EXERCISE REQUIREMENTS: Among these entries, count the lines containing the word "radii" and answer with only the number.

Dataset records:
>>>

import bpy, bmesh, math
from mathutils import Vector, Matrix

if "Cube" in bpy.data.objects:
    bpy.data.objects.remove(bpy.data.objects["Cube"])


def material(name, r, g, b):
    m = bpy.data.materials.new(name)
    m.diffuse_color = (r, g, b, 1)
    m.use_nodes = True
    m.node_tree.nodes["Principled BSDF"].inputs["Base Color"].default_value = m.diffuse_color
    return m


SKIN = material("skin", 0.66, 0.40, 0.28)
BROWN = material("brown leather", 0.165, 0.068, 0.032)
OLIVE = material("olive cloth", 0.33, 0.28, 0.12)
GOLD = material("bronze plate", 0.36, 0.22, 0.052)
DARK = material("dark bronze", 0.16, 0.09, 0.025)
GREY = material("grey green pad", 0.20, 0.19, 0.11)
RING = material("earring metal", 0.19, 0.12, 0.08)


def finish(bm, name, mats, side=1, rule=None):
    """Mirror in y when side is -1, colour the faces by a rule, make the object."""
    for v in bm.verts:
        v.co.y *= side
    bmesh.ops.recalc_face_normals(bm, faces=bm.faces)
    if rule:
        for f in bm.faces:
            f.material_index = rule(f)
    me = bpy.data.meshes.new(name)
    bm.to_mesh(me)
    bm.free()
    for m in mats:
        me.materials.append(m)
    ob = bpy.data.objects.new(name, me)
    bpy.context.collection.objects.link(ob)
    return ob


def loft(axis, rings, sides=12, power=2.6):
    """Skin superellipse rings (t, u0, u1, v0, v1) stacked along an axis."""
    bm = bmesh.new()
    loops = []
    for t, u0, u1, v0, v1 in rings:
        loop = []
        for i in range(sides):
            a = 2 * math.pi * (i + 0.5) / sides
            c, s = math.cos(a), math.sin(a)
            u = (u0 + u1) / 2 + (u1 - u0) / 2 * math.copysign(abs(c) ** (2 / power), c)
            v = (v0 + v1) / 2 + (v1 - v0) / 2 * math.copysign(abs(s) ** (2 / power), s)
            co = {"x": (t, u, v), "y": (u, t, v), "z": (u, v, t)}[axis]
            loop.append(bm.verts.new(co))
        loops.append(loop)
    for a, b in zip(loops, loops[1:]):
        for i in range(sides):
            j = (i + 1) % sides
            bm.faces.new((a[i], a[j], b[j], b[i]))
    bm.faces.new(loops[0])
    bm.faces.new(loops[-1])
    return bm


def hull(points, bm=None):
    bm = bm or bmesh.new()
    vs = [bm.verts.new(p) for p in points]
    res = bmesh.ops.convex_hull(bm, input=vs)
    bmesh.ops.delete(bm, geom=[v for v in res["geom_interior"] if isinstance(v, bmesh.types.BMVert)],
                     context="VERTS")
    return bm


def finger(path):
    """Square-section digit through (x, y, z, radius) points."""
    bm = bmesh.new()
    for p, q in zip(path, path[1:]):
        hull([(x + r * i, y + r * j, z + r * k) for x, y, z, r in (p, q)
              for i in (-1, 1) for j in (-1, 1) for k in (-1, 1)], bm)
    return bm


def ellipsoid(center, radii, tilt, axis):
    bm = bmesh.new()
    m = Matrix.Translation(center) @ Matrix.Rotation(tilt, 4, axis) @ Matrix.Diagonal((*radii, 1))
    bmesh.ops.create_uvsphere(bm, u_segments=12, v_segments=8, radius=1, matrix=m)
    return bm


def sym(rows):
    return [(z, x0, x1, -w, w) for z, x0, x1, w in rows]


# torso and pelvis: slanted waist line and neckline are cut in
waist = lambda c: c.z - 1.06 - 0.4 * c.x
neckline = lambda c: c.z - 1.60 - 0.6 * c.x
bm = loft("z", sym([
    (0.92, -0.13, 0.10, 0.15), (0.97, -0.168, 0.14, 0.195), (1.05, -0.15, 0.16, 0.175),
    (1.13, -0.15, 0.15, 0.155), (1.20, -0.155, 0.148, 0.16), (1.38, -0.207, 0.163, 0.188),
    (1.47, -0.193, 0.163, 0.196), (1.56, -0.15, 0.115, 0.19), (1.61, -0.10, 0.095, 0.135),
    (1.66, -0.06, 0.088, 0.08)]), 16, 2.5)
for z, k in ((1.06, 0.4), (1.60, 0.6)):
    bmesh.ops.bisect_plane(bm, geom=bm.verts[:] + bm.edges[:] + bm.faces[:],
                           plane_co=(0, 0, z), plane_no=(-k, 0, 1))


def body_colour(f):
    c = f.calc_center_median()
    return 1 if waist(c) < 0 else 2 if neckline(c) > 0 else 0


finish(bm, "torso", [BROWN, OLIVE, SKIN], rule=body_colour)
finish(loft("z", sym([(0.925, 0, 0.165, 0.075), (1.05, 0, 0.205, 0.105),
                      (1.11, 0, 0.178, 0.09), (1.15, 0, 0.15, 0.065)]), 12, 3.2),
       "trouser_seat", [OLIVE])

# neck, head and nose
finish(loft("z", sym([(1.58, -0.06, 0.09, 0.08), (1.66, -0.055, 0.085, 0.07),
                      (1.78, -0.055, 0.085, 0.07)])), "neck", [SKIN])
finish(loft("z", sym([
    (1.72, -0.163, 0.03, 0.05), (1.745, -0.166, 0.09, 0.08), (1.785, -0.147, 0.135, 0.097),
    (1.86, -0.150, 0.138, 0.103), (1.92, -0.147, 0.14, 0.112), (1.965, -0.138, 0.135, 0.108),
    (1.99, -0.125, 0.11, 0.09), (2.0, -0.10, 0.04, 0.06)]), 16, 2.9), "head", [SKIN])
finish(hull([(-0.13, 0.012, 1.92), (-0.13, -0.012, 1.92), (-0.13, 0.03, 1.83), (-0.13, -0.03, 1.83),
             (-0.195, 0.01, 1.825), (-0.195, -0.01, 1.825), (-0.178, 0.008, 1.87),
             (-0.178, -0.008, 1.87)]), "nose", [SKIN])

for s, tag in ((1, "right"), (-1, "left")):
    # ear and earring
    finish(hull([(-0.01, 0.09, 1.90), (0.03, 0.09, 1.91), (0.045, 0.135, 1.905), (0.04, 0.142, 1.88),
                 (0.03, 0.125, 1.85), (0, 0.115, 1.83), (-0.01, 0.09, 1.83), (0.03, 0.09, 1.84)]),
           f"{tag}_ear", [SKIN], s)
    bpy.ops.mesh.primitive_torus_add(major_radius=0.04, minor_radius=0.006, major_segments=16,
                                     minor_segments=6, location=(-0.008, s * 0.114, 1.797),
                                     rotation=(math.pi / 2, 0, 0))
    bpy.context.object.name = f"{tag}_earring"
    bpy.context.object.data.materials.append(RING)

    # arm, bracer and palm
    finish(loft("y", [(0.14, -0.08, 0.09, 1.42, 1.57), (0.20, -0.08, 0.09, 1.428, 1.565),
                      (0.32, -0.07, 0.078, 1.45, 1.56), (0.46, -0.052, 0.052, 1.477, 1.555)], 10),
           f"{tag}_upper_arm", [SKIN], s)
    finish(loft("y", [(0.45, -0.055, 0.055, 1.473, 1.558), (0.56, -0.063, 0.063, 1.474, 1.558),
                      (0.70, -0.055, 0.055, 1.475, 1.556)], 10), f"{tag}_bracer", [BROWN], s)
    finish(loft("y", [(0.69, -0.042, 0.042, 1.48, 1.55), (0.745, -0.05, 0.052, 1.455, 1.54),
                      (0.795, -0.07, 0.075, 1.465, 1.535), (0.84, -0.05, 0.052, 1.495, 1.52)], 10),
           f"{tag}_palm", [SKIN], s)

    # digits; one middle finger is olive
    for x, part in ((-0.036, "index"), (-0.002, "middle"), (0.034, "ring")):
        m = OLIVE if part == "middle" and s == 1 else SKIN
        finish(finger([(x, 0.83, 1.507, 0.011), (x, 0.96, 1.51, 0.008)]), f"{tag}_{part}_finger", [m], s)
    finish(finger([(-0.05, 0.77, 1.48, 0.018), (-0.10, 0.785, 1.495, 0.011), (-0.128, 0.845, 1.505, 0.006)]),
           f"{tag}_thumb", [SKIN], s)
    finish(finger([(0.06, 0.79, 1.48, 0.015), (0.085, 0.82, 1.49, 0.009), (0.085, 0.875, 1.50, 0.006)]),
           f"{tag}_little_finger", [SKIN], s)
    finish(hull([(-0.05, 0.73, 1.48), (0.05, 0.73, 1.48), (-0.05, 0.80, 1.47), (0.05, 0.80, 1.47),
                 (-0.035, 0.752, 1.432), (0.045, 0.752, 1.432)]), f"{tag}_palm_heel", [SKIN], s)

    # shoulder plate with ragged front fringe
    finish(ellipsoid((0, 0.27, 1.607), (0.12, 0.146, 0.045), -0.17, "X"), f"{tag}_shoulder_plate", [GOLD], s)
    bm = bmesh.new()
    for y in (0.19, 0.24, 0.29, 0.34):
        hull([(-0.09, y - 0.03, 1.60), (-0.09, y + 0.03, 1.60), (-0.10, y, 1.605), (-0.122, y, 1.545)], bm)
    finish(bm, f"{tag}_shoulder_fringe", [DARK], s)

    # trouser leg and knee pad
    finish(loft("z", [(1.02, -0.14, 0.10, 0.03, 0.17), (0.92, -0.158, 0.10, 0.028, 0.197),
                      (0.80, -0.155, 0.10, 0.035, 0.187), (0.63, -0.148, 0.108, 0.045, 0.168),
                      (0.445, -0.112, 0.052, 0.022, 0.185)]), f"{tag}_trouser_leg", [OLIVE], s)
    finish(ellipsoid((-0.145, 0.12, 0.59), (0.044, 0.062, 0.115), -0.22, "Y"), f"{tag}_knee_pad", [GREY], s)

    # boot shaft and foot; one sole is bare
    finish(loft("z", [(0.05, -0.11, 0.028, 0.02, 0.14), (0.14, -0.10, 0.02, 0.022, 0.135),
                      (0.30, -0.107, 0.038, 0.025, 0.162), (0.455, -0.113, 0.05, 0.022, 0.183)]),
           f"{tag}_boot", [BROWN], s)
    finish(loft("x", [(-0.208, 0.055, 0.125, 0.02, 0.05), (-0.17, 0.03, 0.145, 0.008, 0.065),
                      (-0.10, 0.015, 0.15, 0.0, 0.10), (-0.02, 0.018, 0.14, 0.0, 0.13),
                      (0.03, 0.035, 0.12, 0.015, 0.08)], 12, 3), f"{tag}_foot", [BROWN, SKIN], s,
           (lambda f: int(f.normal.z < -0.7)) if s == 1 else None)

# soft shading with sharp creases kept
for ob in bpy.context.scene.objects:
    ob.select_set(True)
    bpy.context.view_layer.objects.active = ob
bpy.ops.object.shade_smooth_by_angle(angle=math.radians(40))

<<<

ANSWER FOR THIS EXERCISE: 2